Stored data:

-- Opening Marker --

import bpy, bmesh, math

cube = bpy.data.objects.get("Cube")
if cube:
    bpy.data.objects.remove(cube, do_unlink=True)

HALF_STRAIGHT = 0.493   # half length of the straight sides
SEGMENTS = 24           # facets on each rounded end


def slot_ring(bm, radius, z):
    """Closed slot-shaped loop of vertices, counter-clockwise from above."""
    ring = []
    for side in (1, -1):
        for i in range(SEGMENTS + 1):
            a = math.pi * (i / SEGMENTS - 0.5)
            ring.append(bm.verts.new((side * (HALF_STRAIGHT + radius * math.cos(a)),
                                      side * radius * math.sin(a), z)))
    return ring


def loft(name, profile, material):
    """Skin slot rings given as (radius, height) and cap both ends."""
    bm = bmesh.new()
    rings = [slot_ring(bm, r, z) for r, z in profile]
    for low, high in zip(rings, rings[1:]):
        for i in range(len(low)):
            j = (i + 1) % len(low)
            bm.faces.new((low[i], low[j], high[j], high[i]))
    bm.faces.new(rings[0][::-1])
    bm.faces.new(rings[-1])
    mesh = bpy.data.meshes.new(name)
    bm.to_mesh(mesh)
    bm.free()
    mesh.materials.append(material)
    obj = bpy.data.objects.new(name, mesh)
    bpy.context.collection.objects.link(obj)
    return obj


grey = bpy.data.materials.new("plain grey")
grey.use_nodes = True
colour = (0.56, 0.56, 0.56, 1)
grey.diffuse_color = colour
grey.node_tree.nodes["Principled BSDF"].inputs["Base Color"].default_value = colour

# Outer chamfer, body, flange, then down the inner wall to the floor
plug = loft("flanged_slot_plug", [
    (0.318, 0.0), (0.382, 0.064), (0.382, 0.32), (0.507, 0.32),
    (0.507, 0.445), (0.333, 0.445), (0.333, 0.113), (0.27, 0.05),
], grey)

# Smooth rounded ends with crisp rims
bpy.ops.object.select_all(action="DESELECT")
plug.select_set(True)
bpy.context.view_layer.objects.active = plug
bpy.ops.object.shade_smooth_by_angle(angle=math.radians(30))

-- Closing Marker --

Problem statement =>
All lines from the one containing "mesh.materials.append(material)" through the final line of the records above are to be set down exactly, and no other line is to appear.

Answer for this exercise =>
    mesh.materials.append(material)
    obj = bpy.data.objects.new(name, mesh)
    bpy.context.collection.objects.link(obj)
    return obj


grey = bpy.data.materials.new("plain grey")
grey.use_nodes = True
colour = (0.56, 0.56, 0.56, 1)
grey.diffuse_color = colour
grey.node_tree.nodes["Principled BSDF"].inputs["Base Color"].default_value = colour

# Outer chamfer, body, flange, then down the inner wall to the floor
plug = loft("flanged_slot_plug", [
    (0.318, 0.0), (0.382, 0.064), (0.382, 0.32), (0.507, 0.32),
    (0.507, 0.445), (0.333, 0.445), (0.333, 0.113), (0.27, 0.05),
], grey)

# Smooth rounded ends with crisp rims
bpy.ops.object.select_all(action="DESELECT")
plug.select_set(True)
bpy.context.view_layer.objects.active = plug
bpy.ops.object.shade_smooth_by_angle(angle=math.radians(30))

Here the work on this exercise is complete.